● **Entries shown**
▬▬▬▬▬▬

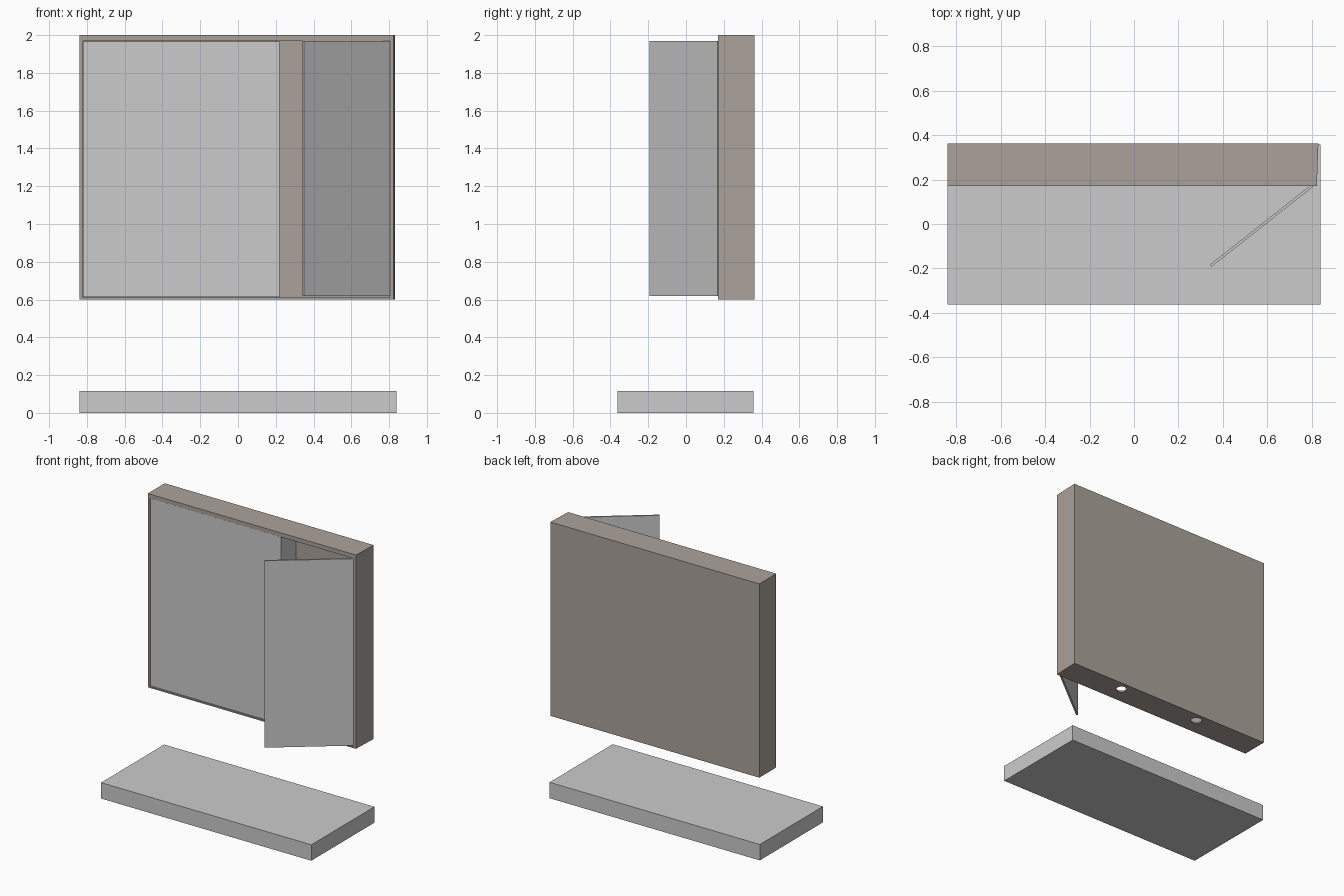
import bpy, math
from mathutils import Vector

if "Cube" in bpy.data.objects:
    bpy.data.objects.remove(bpy.data.objects["Cube"])


def box(name, x, y, z, mat=None):
    """Axis-aligned box given its (min, max) ranges."""
    verts = [(a, b, c) for c in z for b in y for a in x]
    faces = [(0, 2, 3, 1), (4, 5, 7, 6), (0, 1, 5, 4),
             (2, 6, 7, 3), (0, 4, 6, 2), (1, 3, 7, 5)]
    me = bpy.data.meshes.new(name)
    me.from_pydata(verts, [], faces)
    ob = bpy.data.objects.new(name, me)
    bpy.context.collection.objects.link(ob)
    if mat:
        me.materials.append(mat)
    return ob


def cut(target, cutter):
    """Boolean-subtract a hidden cutter and apply it."""
    cutter.hide_render = True
    mod = target.modifiers.new("cut", 'BOOLEAN')
    mod.operation, mod.object, mod.solver = 'DIFFERENCE', cutter, 'EXACT'
    bpy.context.view_layer.objects.active = target
    bpy.ops.object.modifier_apply(modifier=mod.name)
    bpy.data.objects.remove(cutter, do_unlink=True)


taupe = bpy.data.materials.new("taupe")
taupe.diffuse_color = (0.41, 0.365, 0.33, 1)
taupe.use_nodes = True
taupe.node_tree.nodes["Principled BSDF"].inputs["Base Color"].default_value = taupe.diffuse_color

# Floor plinth
box("plinth", (-0.84, 0.84), (-0.363, 0.357), (0, 0.115))

# Wall cabinet shell: open front, right side very slightly skewed
cabinet = box("cabinet_shell", (-0.84, 0.83), (0.17, 0.363), (0.6, 2.0), taupe)
for v in cabinet.data.vertices:
    if v.co.x > 0 and v.co.y < 0.2:
        v.co.x = 0.823
cut(cabinet, box("cavity", (-0.822, 0.803), (0.1, 0.35), (0.61, 1.97), taupe))

# Two round openings in the cabinet floor
for x in (-0.30, 0.36):
    bpy.ops.mesh.primitive_cylinder_add(vertices=32, radius=0.037, depth=0.1,
                                        location=(x, 0.298, 0.6))
    hole = bpy.context.object
    hole.data.materials.append(taupe)
    cut(cabinet, hole)

# Closed left door and the divider behind its free edge
box("left_door", (-0.82, 0.22), (0.175, 0.187), (0.614, 1.967))
box("divider", (0.205, 0.22), (0.187, 0.35), (0.61, 1.97))

# Right door swung open about its hinge edge
hinge, tip = Vector((0.802, 0.172)), Vector((0.345, -0.188))
width = (tip - hinge).length
door = box("right_door", (-width, 0), (-0.006, 0.006), (0.62, 1.97))
door.location = (hinge.x, hinge.y, 0)
door.rotation_euler.z = math.atan2(hinge.y - tip.y, hinge.x - tip.x)
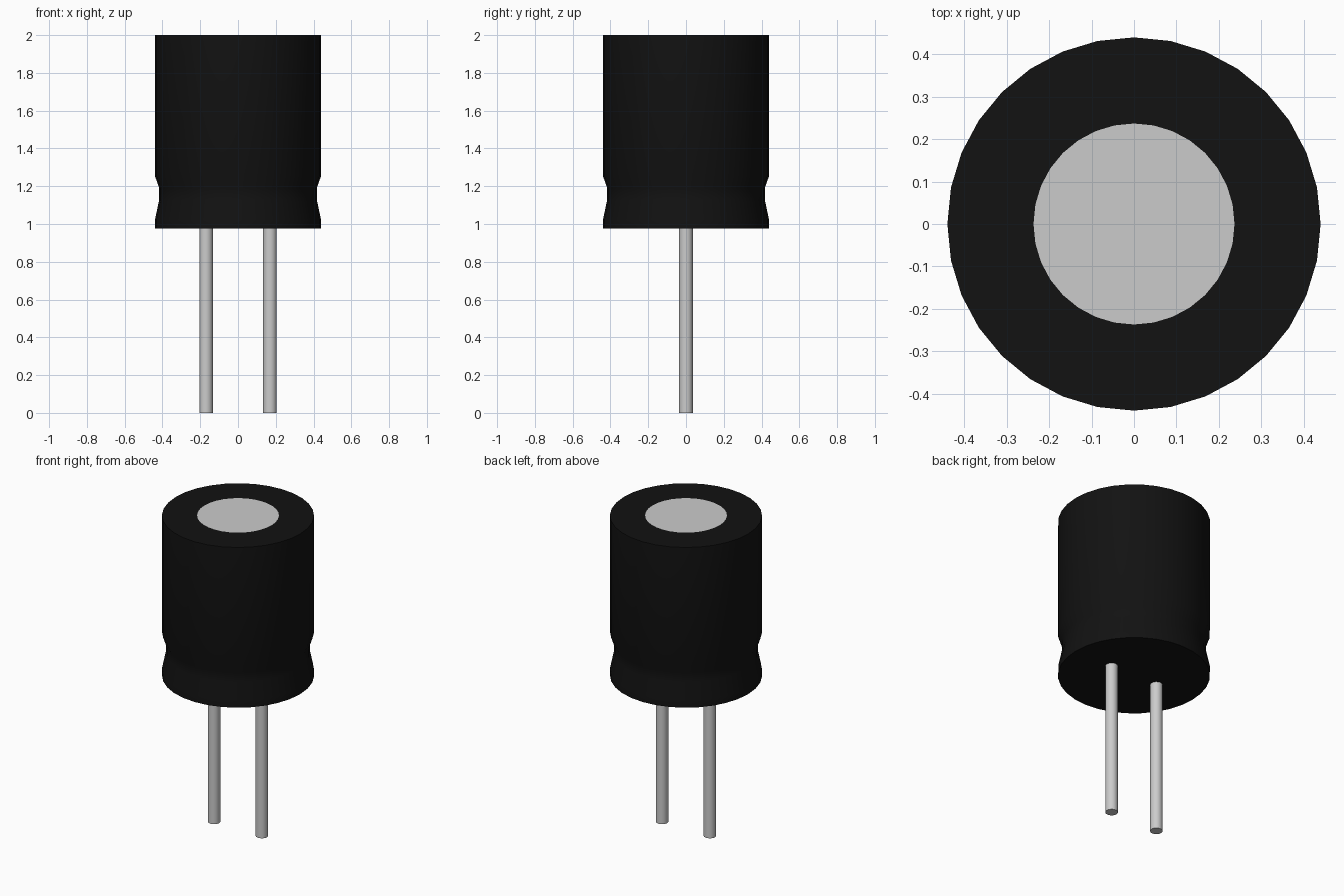
import bpy, bmesh
from math import cos, sin, pi, radians

if "Cube" in bpy.data.objects:
    bpy.data.objects.remove(bpy.data.objects["Cube"])

SIDES = 32

black = bpy.data.materials.new("black_sleeve")
black.diffuse_color = (0.006, 0.006, 0.006, 1)
black.use_nodes = True
black.node_tree.nodes["Principled BSDF"].inputs["Base Color"].default_value = black.diffuse_color


def lathe(name, profile, sides=SIDES, x=0.0, cap_bottom=True, cap_top=True, mat=None):
    """Spin (radius, z) points around a vertical axis at x."""
    bm = bmesh.new()
    rings = [[bm.verts.new((r * cos(2 * pi * i / sides), r * sin(2 * pi * i / sides), z))
              for i in range(sides)] for r, z in profile]
    for a, b in zip(rings, rings[1:]):
        for i in range(sides):
            j = (i + 1) % sides
            bm.faces.new((a[i], a[j], b[j], b[i]))
    if cap_bottom:
        bm.faces.new(rings[0][::-1])
    if cap_top:
        bm.faces.new(rings[-1])
    mesh = bpy.data.meshes.new(name)
    bm.to_mesh(mesh)
    bm.free()
    obj = bpy.data.objects.new(name, mesh)
    obj.location.x = x
    bpy.context.collection.objects.link(obj)
    if mat:
        mesh.materials.append(mat)
    bpy.ops.object.select_all(action='DESELECT')
    obj.select_set(True)
    bpy.context.view_layer.objects.active = obj
    bpy.ops.object.shade_smooth_by_angle(angle=radians(30))
    return obj


# Black sleeve with crimped neck, open at the centre of its top
lathe("sleeve", [(0.44, 0.977), (0.44, 1.02), (0.417, 1.13), (0.417, 1.19),
                 (0.44, 1.255), (0.44, 2.0), (0.237, 2.0)], cap_top=False, mat=black)

# Bare metal top, flush inside the sleeve opening
lathe("top_disc", [(0.237, 2.0)], cap_bottom=False)

# Pair of wire leads
for side, x in (("left", -0.169), ("right", 0.169)):
    lathe(side + "_lead", [(0.036, 0.0), (0.036, 0.977)], x=x, cap_top=False)
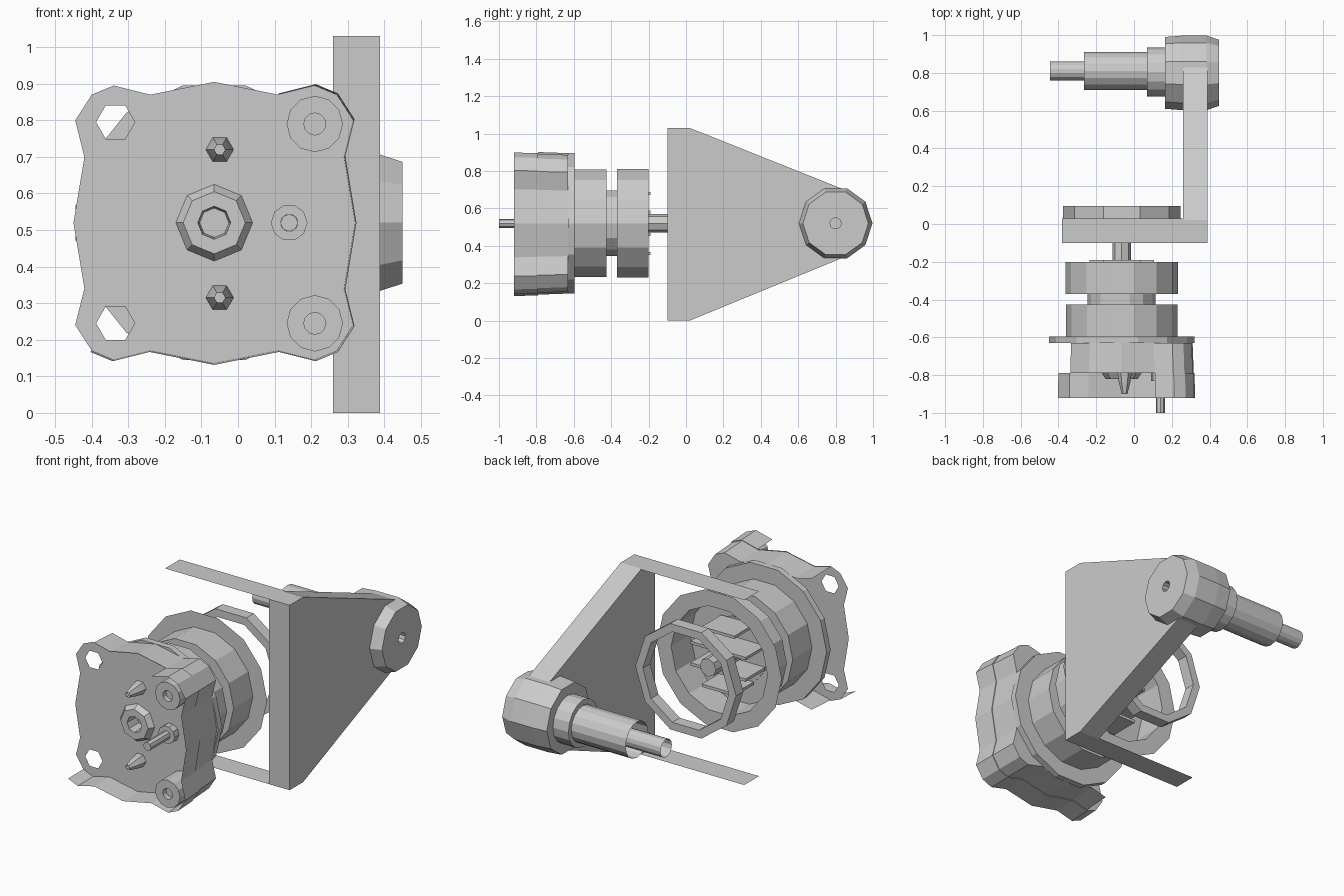
import bpy, bmesh
from math import cos, sin, pi

if "Cube" in bpy.data.objects:
    bpy.data.objects.remove(bpy.data.objects["Cube"])

CX, CZ = -0.065, 0.52      # main axis of the front assembly
BY = 0.80                  # axis of the rear boss (runs along x)


def make(name, verts, faces):
    me = bpy.data.meshes.new(name)
    me.from_pydata(verts, [], faces)
    bm = bmesh.new()
    bm.from_mesh(me)
    bmesh.ops.remove_doubles(bm, verts=bm.verts, dist=0.0005)
    bmesh.ops.recalc_face_normals(bm, faces=bm.faces)
    bm.to_mesh(me)
    bm.free()
    ob = bpy.data.objects.new(name, me)
    bpy.context.collection.objects.link(ob)
    return ob


def lathe(name, profile, sides=12, axis='Y', c=(CX, CZ), closed=False):
    """Revolve (radius, position) points around an axis."""
    verts, faces, n = [], [], len(profile)
    for i in range(sides):
        a = 2 * pi * i / sides
        for r, p in profile:
            u, v = c[0] + r * cos(a), c[1] + r * sin(a)
            verts.append((u, p, v) if axis == 'Y' else (p, u, v))
    for i in range(sides):
        j = (i + 1) % sides
        for k in range(n if closed else n - 1):
            l = (k + 1) % n
            faces.append((i * n + k, i * n + l, j * n + l, j * n + k))
    return make(name, verts, faces)


def ring(name, r0, r1, p0, p1, **kw):
    return lathe(name, [(r0, p0), (r1, p0), (r1, p1), (r0, p1)], closed=True, **kw)


def prism(name, pts, x0, x1):
    """Extrude a (y, z) polygon along x."""
    n = len(pts)
    verts = [(x, y, z) for x in (x0, x1) for y, z in pts]
    faces = [tuple(range(n)), tuple(range(n, 2 * n))]
    faces += [(i, (i + 1) % n, n + (i + 1) % n, n + i) for i in range(n)]
    return make(name, verts, faces)


def box(name, x0, x1, y0, y1, z0, z1):
    return prism(name, [(y0, z0), (y1, z0), (y1, z1), (y0, z1)], x0, x1)


def sheet(name, loops, y):
    """Flat plate facing -y, with the first loop outside and the rest as holes."""
    cu = bpy.data.curves.new(name, 'CURVE')
    cu.dimensions, cu.fill_mode = '2D', 'BOTH'
    for pts in loops:
        sp = cu.splines.new('POLY')
        sp.points.add(len(pts) - 1)
        for p, (x, z) in zip(sp.points, pts):
            p.co = (x, z, 0, 1)
        sp.use_cyclic_u = True
    ob = bpy.data.objects.new(name, cu)
    bpy.context.collection.objects.link(ob)
    ob.rotation_euler = (pi / 2, 0, 0)
    ob.location.y = y
    bpy.ops.object.select_all(action='DESELECT')
    ob.select_set(True)
    bpy.context.view_layer.objects.active = ob
    bpy.ops.object.convert(target='MESH')
    return ob


def circle(x, z, r, n=8):
    return [(x + r * cos(2 * pi * i / n), z + r * sin(2 * pi * i / n)) for i in range(n)]


# Lobed outline of the front housing, one quarter mirrored twice
q = [(.385, 0), (.355, .18), (.38, .28), (.335, .35), (.275, .375), (.175, .35), (0, .385)]
half = q + [(-x, z) for x, z in q[-2::-1]]
outline = half + [(x, -z) for x, z in half[-2:0:-1]]
outline = [(CX + x, CZ + z) for x, z in outline]
n = len(outline)


def wall(name, y0, s0, y1, s1, keep):
    """Side wall along the outline; keep(x, z) picks the segments by midpoint."""
    v = [(CX + (x - CX) * s, y, CZ + (z - CZ) * s) for y, s in ((y0, s0), (y1, s1)) for x, z in outline]
    f = []
    for i in range(n):
        j = (i + 1) % n
        if keep((outline[i][0] + outline[j][0]) / 2, (outline[i][1] + outline[j][1]) / 2):
            f.append((i, j, n + j, n + i))
    return make(name, v, f)


# Recessed front plate with lug holes
holes = [circle(-.335, z, .053, 6) for z in (.795, .245)] + [circle(CX, CZ, .105, 8)]
sheet("housing_plate", [outline] + holes, -.79)

# Rim in front of the plate, and the thicker housing with right lugs behind it
wall("housing_rim", -.92, 1.01, -.79, 1, lambda x, z: x > -.39 and (z < .7 or x > .1) and (x > -.3 or z < .2))
wall("housing_body", -.79, .99, -.63, .975, lambda x, z: x > -.32)
back = [(CX + (x - CX) * .975, CZ + (z - CZ) * .975) for x, z in outline if x > CX - .01]
sheet("housing_back", [back], -.63)

# Hex-socket bolts, ports, central nub and locating pin on the front
for i, z in enumerate((.79, .245)):
    lathe(f"housing_bolt_{i}", [(0, -.89), (.03, -.89), (.03, -.92), (.077, -.92), (.077, -.79)],
          sides=12, c=(.21, z))
for i, z in enumerate((.72, .315)):
    lathe(f"port_{i}", [(.038, -.79), (.03, -.84), (.015, -.90), (.015, -.80)], sides=6, c=(-.05, z))
lathe("center_recess", [(.105, -.79), (.085, -.82), (.045, -.82), (.04, -.74), (0, -.74)], sides=8)
lathe("pin_collar", [(.05, -.79), (.05, -.83), (.024, -.83)], sides=10, c=(.14, CZ))
lathe("pin", [(0, -1), (.024, -1), (.024, -.79)], sides=8, c=(.14, CZ))

# Round flange, first drum and neck disc
ring("flange", .28, .385, -.63, -.595, sides=14)
lathe("front_drum", [(.295, -.60), (.295, -.425), (.18, -.425), (.18, -.37)], sides=14)
lathe("neck_disc", [(.25, -.385), (.10, -.385)], sides=14)

# Second drum: thin wall with a wide rear brim, a floor, a short lip and inner fins
lathe("rear_drum", [(.18, -.37), (.297, -.37), (.297, -.20), (.385, -.20)], sides=14)
lathe("drum_floor", [(.18, -.365), (0, -.365)], sides=14)
for i, dz in enumerate((-.16, -.06, .06, .16)):
    w = .10 if i in (0, 3) else .17
    box(f"fin_{i}", CX - w, CX + w, -.36, -.19, CZ + dz - .008, CZ + dz + .008)
lathe("drive_shaft", [(.05, -.36), (.05, -.10), (0, -.10)], sides=8)

# Bracket: open base made of top and bottom strips, side wall and locating ring
for nm, z in (("bottom", 0), ("top", 1.03)):
    make(f"bracket_{nm}_strip", [(-.38, -.10, z), (.27, -.10, z), (.27, .03, z), (-.38, .03, z)], [(0, 1, 2, 3)])
prism("bracket_side", [(-.10, 0), (-.10, 1.03), (.02, 1.03), (.86, .695), (.86, .345), (.02, 0)], .26, .388)
ring("locating_ring", .265, .31, .03, .095, sides=10)

# Rear boss with hex socket, collar, tube and spindle along x
lathe("boss", [(0, .40), (.03, .40), (.03, .45), (.175, .45), (.197, .385), (.197, .25), (.19, .165), (.12, .165)],
      sides=10, axis='X', c=(BY, CZ))
lathe("boss_collar", [(.13, .17), (.13, .07), (.10, .07)], sides=16, axis='X', c=(BY + .005, CZ))
lathe("boss_tube", [(.10, .07), (.10, -.265)], sides=16, axis='X', c=(BY + .01, CZ))
lathe("boss_spindle", [(.05, -.20), (.05, -.445)], sides=14, axis='X', c=(BY + .01, CZ))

▬▬▬▬▬▬

● **Prompt**
List all lines from the entries that include the word "True".

● **Output**
    cutter.hide_render = True
    bpy.data.objects.remove(cutter, do_unlink=True)
taupe.use_nodes = True
black.use_nodes = True
def lathe(name, profile, sides=SIDES, x=0.0, cap_bottom=True, cap_top=True, mat=None):
    obj.select_set(True)
    return lathe(name, [(r0, p0), (r1, p0), (r1, p1), (r0, p1)], closed=True, **kw)
        sp.use_cyclic_u = True
    ob.select_set(True)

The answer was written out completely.